PROVIDED DATA -
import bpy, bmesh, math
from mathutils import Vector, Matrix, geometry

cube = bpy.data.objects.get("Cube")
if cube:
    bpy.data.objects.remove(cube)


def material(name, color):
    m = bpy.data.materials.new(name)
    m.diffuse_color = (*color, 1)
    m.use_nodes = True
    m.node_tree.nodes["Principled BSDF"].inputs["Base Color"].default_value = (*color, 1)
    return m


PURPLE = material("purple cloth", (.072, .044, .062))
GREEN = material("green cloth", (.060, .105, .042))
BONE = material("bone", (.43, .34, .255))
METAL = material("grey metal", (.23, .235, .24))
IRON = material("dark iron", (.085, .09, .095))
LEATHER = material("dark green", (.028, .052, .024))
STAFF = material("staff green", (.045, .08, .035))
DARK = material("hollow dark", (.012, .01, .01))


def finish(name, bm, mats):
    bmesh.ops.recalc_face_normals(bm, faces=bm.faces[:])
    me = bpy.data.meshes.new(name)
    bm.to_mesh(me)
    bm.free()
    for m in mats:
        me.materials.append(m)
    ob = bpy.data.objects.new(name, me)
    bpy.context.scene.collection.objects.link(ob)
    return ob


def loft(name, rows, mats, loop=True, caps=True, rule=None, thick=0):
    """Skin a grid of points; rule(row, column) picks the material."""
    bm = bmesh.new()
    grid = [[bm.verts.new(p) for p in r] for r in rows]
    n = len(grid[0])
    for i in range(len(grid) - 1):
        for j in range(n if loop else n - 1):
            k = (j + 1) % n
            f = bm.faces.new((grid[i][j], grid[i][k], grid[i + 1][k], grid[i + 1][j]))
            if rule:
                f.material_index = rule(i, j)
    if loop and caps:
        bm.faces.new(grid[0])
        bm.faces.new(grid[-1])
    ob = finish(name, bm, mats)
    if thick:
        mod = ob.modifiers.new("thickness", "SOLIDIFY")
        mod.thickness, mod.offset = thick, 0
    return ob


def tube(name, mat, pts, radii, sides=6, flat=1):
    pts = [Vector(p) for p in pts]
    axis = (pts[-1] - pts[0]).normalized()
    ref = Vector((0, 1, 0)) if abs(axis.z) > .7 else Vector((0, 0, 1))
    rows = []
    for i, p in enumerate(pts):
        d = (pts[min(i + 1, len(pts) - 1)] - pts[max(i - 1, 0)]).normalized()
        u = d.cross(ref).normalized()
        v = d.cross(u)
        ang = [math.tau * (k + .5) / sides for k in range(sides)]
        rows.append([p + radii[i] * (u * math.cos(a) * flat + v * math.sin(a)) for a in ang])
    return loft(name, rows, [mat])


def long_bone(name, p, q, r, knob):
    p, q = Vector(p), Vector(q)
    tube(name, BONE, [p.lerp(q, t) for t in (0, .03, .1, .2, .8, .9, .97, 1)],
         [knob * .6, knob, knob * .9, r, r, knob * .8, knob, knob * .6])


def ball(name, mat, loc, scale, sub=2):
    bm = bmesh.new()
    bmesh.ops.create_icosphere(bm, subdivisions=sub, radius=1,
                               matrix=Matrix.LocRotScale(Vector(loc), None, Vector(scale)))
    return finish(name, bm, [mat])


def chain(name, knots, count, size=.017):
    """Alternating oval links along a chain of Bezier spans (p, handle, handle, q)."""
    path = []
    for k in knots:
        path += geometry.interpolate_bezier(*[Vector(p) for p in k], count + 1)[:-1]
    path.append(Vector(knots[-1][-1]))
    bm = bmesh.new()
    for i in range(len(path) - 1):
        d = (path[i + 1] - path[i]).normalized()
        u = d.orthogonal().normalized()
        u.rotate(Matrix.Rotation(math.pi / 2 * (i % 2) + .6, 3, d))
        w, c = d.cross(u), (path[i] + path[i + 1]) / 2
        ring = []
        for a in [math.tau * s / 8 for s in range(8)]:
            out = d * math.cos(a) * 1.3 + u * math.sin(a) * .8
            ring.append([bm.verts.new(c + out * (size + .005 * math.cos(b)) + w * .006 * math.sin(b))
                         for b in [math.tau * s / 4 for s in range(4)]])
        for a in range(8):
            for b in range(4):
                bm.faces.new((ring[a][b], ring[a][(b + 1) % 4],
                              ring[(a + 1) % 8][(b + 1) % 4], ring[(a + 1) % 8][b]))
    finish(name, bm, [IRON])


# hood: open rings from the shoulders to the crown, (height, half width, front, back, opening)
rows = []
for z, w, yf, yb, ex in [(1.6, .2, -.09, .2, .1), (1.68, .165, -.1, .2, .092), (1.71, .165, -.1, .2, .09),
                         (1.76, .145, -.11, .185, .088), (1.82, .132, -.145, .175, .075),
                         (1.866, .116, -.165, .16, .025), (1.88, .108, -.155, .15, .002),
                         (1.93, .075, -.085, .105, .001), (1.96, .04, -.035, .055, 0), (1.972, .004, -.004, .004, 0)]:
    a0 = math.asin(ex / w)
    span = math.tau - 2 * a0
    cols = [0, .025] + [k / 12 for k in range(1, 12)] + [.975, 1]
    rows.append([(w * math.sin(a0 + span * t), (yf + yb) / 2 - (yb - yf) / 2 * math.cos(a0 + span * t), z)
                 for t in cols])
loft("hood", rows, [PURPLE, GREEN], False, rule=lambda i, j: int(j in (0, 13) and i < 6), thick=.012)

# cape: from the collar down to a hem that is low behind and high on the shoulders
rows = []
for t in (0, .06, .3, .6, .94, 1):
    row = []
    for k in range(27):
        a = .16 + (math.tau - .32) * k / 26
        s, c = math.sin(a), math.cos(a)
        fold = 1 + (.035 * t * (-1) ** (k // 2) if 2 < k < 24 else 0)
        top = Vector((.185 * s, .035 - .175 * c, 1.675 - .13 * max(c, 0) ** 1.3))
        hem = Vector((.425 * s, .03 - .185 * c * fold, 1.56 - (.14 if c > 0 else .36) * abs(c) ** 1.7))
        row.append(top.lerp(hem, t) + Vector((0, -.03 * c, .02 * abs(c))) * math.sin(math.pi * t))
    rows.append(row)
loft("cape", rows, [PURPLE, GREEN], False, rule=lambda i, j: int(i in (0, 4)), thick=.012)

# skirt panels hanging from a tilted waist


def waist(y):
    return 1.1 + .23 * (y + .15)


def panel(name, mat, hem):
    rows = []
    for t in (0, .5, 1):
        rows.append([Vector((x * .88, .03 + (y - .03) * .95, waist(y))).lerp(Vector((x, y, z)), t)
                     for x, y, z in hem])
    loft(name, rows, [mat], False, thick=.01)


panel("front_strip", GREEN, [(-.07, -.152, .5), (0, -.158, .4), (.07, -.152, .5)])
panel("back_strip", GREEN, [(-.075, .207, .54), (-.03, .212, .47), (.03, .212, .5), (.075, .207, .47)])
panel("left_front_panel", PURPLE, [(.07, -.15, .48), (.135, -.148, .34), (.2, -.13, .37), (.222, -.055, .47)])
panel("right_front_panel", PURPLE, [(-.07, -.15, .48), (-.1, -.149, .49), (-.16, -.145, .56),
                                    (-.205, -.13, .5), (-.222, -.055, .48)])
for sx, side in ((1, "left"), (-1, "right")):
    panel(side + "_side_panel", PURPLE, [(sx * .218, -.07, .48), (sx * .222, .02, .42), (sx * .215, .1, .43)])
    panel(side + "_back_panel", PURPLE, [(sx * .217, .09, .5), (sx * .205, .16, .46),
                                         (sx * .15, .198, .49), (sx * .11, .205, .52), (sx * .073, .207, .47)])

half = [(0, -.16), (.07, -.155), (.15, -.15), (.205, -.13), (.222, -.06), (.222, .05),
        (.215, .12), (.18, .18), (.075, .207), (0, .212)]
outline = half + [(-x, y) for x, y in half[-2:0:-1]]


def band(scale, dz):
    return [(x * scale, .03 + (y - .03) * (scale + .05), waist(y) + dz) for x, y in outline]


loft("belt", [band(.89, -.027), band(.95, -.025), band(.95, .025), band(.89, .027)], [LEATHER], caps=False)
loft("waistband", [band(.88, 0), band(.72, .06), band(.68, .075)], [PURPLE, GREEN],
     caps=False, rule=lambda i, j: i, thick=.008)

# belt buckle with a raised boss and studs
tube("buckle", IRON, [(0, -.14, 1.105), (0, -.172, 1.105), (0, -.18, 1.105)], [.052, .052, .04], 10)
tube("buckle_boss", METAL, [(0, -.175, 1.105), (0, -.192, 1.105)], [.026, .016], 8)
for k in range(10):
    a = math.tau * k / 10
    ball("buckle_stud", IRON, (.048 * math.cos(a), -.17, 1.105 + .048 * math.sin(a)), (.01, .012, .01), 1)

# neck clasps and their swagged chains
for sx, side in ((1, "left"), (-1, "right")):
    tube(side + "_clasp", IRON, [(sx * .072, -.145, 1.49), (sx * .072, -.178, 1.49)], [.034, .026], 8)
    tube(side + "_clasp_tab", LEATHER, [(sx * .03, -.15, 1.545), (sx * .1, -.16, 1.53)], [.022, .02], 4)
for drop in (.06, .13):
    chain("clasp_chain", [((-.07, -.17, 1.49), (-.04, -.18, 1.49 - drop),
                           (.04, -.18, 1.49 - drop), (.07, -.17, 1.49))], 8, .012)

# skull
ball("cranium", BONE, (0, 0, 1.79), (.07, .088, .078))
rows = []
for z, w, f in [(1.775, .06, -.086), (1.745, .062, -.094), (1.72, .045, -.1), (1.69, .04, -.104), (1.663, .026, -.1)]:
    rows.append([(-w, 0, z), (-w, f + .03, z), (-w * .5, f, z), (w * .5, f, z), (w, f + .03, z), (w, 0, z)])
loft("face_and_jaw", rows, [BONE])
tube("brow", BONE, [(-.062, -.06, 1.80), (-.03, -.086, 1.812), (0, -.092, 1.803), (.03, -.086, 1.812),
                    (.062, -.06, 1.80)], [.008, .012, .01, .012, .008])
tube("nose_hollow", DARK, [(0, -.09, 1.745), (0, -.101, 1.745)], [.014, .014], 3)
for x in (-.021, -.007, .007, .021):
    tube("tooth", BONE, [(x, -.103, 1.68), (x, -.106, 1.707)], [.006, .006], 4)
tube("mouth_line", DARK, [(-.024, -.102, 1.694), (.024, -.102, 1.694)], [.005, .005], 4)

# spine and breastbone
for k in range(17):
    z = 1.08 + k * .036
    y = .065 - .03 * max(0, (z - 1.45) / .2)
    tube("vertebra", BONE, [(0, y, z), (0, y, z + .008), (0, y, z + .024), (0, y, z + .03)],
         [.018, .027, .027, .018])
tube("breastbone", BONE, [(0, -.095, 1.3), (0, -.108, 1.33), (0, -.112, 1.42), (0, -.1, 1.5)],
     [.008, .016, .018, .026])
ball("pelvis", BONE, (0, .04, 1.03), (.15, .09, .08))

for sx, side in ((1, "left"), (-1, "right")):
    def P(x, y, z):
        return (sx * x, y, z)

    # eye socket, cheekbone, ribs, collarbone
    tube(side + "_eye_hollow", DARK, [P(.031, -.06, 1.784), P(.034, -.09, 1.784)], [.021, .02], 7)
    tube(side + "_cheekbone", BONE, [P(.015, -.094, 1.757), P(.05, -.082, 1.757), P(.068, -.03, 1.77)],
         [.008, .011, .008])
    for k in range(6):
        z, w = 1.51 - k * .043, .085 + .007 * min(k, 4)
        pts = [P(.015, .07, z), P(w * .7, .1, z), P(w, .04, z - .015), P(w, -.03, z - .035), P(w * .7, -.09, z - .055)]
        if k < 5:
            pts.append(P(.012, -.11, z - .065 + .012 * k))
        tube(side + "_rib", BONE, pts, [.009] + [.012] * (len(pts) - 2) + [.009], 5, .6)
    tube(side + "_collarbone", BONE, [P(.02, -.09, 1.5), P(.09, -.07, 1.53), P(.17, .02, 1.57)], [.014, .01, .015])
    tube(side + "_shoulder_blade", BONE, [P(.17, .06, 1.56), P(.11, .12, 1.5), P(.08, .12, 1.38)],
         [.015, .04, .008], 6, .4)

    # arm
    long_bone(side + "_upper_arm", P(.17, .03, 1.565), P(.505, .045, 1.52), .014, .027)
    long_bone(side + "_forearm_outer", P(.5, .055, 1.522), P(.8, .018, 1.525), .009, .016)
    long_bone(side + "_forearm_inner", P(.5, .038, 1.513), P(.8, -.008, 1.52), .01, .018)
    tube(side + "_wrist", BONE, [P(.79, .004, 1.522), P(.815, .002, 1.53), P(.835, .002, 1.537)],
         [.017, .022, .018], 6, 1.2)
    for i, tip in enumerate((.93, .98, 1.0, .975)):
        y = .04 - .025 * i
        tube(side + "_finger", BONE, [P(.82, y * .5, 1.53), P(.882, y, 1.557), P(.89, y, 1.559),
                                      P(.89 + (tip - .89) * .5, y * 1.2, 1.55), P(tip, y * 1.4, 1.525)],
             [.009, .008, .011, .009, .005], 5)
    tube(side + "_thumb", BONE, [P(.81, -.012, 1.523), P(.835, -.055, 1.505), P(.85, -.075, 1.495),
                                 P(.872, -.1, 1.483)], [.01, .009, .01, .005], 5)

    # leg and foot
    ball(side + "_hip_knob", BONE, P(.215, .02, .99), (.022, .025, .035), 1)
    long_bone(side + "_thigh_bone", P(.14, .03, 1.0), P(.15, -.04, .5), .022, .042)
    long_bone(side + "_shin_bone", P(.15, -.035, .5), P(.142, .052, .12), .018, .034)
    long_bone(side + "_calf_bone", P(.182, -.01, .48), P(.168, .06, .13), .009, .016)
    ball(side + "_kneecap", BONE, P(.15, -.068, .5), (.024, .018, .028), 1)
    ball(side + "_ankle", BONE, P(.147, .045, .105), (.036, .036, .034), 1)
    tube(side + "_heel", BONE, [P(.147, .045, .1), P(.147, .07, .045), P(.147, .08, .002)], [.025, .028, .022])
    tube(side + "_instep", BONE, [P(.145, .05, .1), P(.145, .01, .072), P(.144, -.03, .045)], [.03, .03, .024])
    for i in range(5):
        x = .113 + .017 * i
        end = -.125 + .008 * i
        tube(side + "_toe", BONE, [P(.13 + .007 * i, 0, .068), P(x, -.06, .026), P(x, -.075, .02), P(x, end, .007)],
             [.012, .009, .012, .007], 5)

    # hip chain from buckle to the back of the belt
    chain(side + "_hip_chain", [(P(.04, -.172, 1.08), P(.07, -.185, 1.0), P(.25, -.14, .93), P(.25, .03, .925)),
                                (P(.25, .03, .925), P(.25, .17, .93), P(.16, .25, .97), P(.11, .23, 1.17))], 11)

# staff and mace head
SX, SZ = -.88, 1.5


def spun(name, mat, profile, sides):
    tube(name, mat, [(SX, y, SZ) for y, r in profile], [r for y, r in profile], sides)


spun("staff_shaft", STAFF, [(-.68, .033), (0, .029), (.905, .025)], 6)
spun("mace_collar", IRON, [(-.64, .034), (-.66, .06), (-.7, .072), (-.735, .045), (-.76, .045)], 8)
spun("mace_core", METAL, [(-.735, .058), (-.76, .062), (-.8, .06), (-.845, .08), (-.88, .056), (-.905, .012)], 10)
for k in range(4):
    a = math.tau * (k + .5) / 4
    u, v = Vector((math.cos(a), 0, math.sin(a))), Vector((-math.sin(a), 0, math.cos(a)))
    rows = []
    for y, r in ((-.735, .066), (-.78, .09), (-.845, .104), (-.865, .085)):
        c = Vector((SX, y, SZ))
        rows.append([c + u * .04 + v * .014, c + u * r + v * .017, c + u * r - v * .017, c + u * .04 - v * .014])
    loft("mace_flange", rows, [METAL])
---
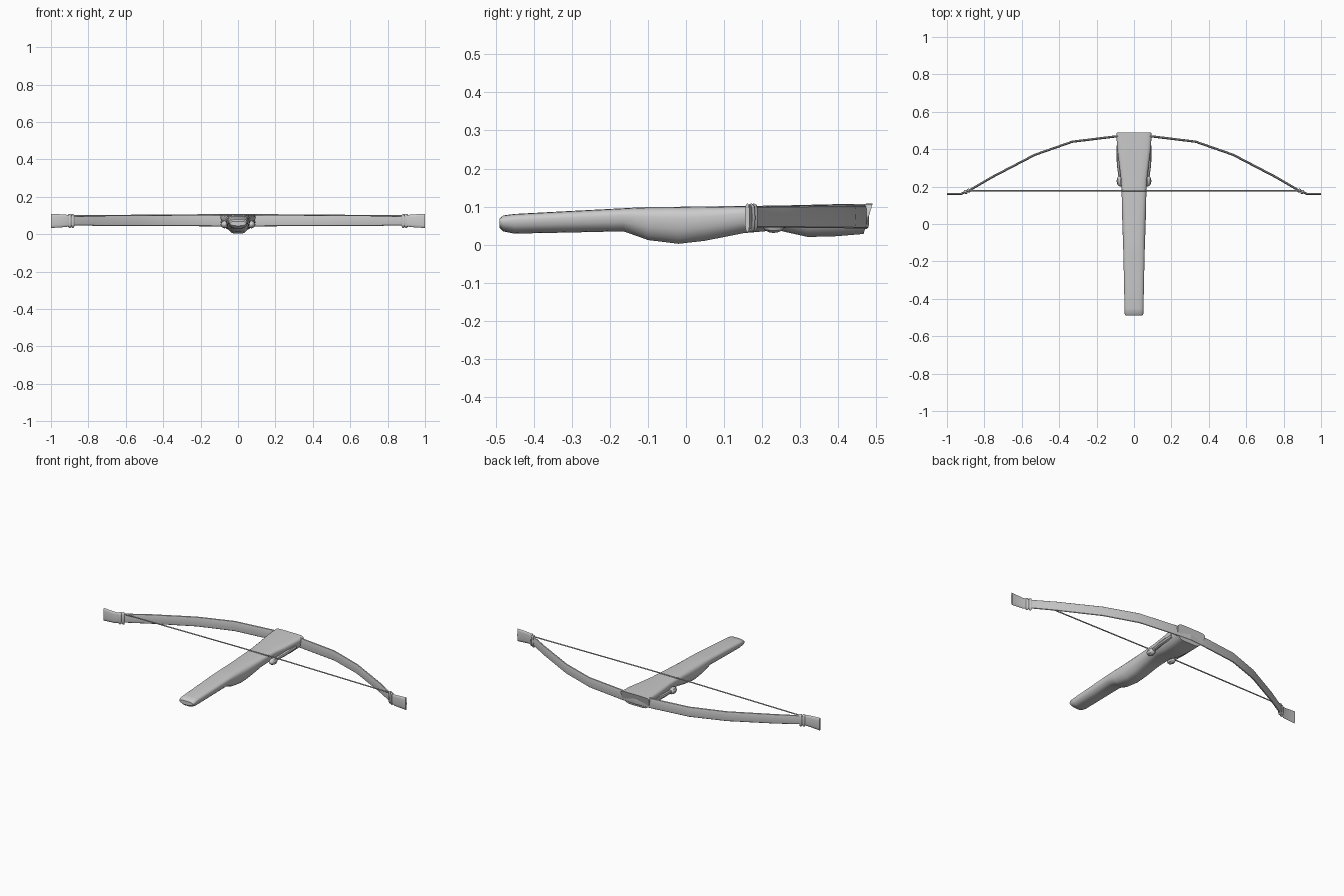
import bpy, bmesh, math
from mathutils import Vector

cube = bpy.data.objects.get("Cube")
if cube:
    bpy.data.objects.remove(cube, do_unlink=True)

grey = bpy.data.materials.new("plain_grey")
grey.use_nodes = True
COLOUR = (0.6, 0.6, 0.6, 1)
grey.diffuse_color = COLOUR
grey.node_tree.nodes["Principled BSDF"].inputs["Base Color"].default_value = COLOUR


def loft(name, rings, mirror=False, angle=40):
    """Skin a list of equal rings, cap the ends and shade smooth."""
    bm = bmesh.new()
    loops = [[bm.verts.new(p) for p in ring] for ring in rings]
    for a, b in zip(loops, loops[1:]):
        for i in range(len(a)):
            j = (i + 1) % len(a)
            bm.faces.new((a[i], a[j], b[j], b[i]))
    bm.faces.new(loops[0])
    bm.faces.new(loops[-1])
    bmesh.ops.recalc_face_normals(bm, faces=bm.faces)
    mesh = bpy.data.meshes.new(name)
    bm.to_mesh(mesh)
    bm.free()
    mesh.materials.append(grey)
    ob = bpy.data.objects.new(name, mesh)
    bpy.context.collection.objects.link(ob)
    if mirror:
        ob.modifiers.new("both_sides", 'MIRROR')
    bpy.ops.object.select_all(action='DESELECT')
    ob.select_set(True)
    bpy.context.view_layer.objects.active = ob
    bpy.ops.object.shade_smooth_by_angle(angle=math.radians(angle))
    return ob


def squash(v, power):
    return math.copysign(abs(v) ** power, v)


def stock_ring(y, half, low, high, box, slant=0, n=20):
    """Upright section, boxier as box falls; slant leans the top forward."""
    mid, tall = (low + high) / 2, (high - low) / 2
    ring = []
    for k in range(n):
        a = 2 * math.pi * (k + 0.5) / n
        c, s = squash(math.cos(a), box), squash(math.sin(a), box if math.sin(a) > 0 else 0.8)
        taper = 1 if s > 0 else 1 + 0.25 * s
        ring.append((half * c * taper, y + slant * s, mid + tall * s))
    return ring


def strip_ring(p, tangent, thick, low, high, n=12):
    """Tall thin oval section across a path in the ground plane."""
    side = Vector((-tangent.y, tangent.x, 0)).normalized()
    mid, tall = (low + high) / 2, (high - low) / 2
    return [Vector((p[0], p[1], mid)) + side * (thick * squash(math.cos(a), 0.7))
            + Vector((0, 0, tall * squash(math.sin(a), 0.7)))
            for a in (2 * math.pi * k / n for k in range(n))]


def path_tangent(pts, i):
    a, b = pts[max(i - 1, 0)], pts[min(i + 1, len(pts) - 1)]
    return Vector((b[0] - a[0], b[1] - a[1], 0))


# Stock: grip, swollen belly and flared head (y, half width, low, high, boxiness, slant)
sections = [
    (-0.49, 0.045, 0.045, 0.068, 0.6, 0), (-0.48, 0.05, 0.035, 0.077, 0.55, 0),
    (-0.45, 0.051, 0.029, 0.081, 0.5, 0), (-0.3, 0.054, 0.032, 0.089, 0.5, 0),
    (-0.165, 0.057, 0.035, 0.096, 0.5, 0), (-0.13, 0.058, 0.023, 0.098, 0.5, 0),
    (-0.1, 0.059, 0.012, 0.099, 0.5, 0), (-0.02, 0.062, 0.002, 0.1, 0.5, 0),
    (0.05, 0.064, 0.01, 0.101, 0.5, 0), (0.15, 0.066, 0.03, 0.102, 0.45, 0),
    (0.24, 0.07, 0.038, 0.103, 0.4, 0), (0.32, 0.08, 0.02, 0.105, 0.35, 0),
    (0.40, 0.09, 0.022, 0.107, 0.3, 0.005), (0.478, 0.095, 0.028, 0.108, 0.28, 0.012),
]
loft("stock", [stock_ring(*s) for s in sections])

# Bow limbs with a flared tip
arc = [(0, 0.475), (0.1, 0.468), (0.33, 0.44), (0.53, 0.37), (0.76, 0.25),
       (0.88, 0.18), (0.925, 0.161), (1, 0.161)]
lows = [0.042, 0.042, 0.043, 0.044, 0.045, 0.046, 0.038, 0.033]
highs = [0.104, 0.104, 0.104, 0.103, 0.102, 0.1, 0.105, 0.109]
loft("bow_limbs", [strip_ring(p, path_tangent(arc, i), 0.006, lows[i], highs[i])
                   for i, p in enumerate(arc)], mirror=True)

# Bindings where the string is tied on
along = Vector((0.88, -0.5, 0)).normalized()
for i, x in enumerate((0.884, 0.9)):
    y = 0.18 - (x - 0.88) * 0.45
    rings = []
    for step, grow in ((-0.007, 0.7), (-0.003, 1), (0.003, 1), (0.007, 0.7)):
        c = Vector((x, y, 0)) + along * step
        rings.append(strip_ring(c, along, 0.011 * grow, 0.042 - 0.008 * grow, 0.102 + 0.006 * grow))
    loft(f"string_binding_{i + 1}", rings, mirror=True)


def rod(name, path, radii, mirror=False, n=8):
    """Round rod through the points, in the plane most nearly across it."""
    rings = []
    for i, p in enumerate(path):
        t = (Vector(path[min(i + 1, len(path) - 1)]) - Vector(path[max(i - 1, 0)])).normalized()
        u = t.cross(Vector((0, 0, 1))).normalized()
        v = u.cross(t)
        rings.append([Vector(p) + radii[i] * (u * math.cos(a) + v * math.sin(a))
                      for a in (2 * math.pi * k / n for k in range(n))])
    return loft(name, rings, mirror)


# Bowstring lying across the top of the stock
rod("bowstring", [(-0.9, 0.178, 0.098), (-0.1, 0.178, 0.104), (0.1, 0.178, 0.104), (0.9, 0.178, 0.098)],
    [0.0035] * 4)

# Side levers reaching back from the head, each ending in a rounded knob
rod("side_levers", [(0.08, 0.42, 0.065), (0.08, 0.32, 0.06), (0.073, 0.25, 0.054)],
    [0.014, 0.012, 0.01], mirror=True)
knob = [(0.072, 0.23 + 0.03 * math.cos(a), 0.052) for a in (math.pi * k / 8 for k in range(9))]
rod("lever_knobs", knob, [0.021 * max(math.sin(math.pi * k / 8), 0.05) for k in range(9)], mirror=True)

TASK INSTRUCTIONS - Determine how many lines of the records above contain the word "faces", and report only that number.

EXERCISE ANSWER - 9